Lack of a Career Ladder

“No opportunities to advance” also makes it onto Johnson’s list of reasons why employees leave. Like low pay, I find that lack of opportunity sends a message about what the employer thinks of the employee. Do you see this person as only good enough to keep doing what they’re doing, or full of untapped potential waiting to be developed? I like to feel like I’m in the latter category; however, I’ve been placed before in the former. It’s demoralizing to realize your employer sees you as “low potential.” Even if the pay is sufficient, and all else is great, the perception of being limited can drive an employee to leave.


“Feeling disrespected” is another reason Johnson reports that employees leave. For me, feeling disrespected takes the form of low pay, lack of advancement opportunities, and poor communication. Some executives are poor communicators with everyone. However, some are strategic in who they communicate with, and how well they communicate with those people. I have had the experience of a manager who doesn’t feel I need to be in the loop on important decisions, including those that impact my job. When this kind of inadequate communication happens, I am left feeling disrespected.

Family Issues

“Childcare issues,” which also makes it onto Johnson’s list, is not one I’m familiar with, but I can imagine that it would drive a person to quit. This is part of a larger problem of an employer not being willing to work with an employee to accommodate lifestyle and personal needs. With the pandemic giving employees a taste of a more flexible work life, it makes sense that an employer who can’t find ways to enable an employee to have a schedule that works for them will lose that employee. More companies are seeing the wisdom of allowing employees to work where and when they like. A great advantage of that arrangement is it makes accommodating personal needs such as child or elder care easier.

Bad Benefits

Poor benefits is another reason Johnson says people leave their jobs. I have a friend who was recently a long-time contract employee for a company that has full-time jobs, but had not been able or willing to offer her one. She had a small number of sick days, but almost no vacation days. She did have health insurance, but not having paid time off was a huge challenge and source of sadness. Beyond healthcare, it pays back dividends in employee retention to offer vacation time and paid sick leave. She finally was offered, and accepted, a full-time position with benefits, including vacation time. This likely will move her to stick with the job for years.

Inflexibility and Burnout

Company culture and feeling burnt out are among other reasons Johnson reports that employees head for the exit. These two things go hand-in-hand. If you have an inflexible, humorless culture, in which employees are raked over the coals for every mistake, you’re going to have a problem with retention. A workplace where laughter is frequent, employees have the flexibility to create work schedules that accommodate their lives, and where mistakes are treated as learning opportunities is one that will keep most of its employees for a long time.

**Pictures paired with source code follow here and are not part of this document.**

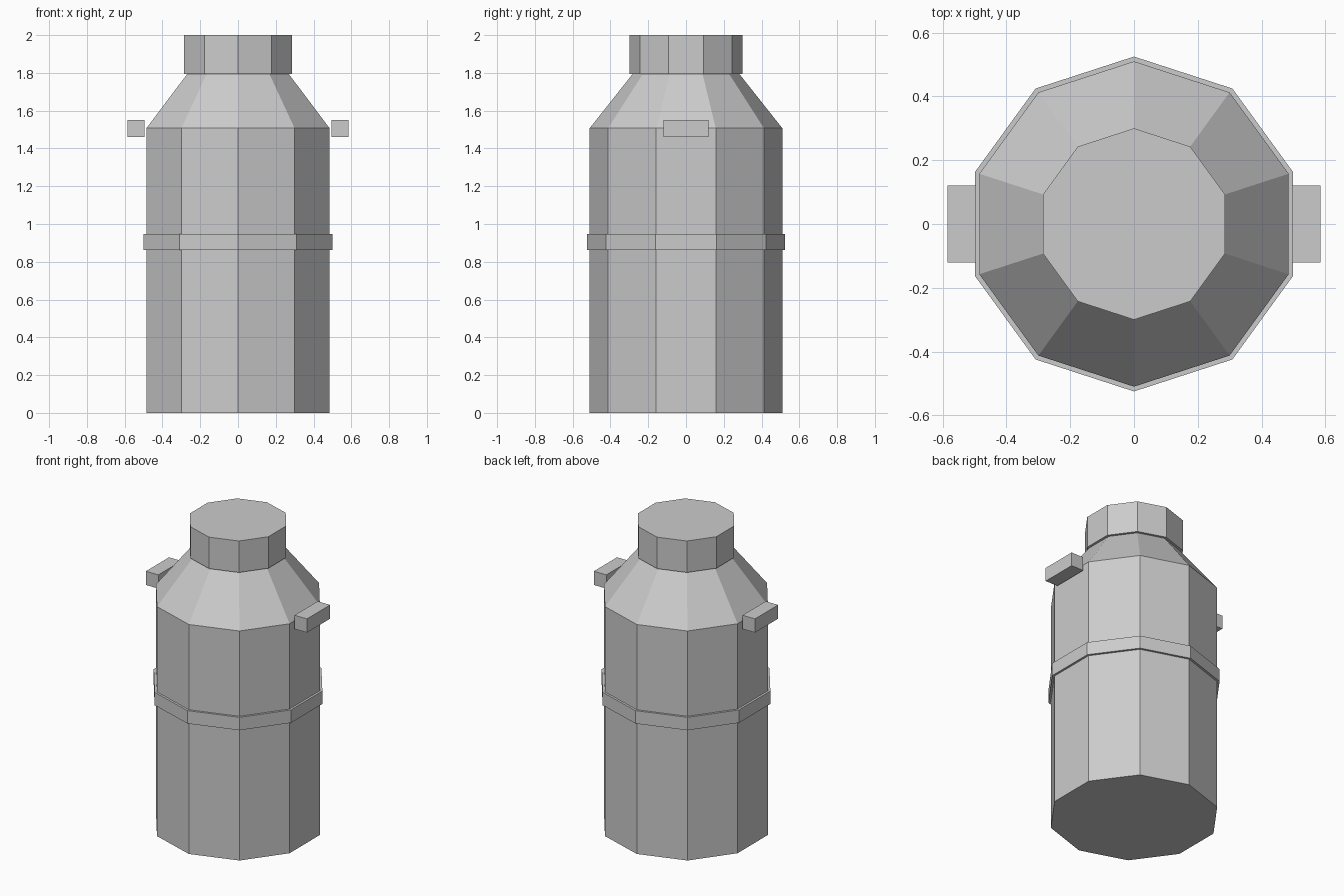
import bpy, bmesh, math

if "Cube" in bpy.data.objects:
    bpy.data.objects.remove(bpy.data.objects["Cube"])

SIDES = 10


def add_object(name, bm):
    bmesh.ops.recalc_face_normals(bm, faces=bm.faces)
    mesh = bpy.data.meshes.new(name)
    bm.to_mesh(mesh)
    bm.free()
    obj = bpy.data.objects.new(name, mesh)
    bpy.context.collection.objects.link(obj)
    return obj


def lathe(name, profile, closed=False):
    """Ten-sided solid from (radius, z) points; a closed profile makes a ring."""
    bm = bmesh.new()
    rings = []
    for r, z in profile:
        angles = [math.pi / 2 + math.tau * i / SIDES for i in range(SIDES)]
        rings.append([bm.verts.new((r * math.cos(a), r * math.sin(a), z)) for a in angles])
    pairs = list(zip(rings, rings[1:]))
    if closed:
        pairs.append((rings[-1], rings[0]))
    else:
        bm.faces.new(rings[0])
        bm.faces.new(rings[-1])
    for low, high in pairs:
        for i in range(SIDES):
            j = (i + 1) % SIDES
            bm.faces.new((low[i], low[j], high[j], high[i]))
    return add_object(name, bm)


def box(name, center, size):
    bm = bmesh.new()
    bmesh.ops.create_cube(bm, size=1)
    bmesh.ops.scale(bm, vec=size, verts=bm.verts)
    bmesh.ops.translate(bm, vec=center, verts=bm.verts)
    return add_object(name, bm)


# Can body with sloped shoulder
lathe("body", [(0.51, 0), (0.51, 1.507), (0.282, 1.795)])

# Slightly overhanging lid
lathe("lid", [(0.30, 1.793), (0.30, 2.0)])

# Raised band around the waist
lathe("band", [(0.51, 0.862), (0.525, 0.862), (0.525, 0.947), (0.51, 0.947)], closed=True)

# Side handles
for side, x in (("left", -0.54), ("right", 0.54)):
    box(f"{side}_handle", (x, 0, 1.506), (0.09, 0.24, 0.09))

Have you studied why employees leave your organization? What have you learned about what you need to do to keep them?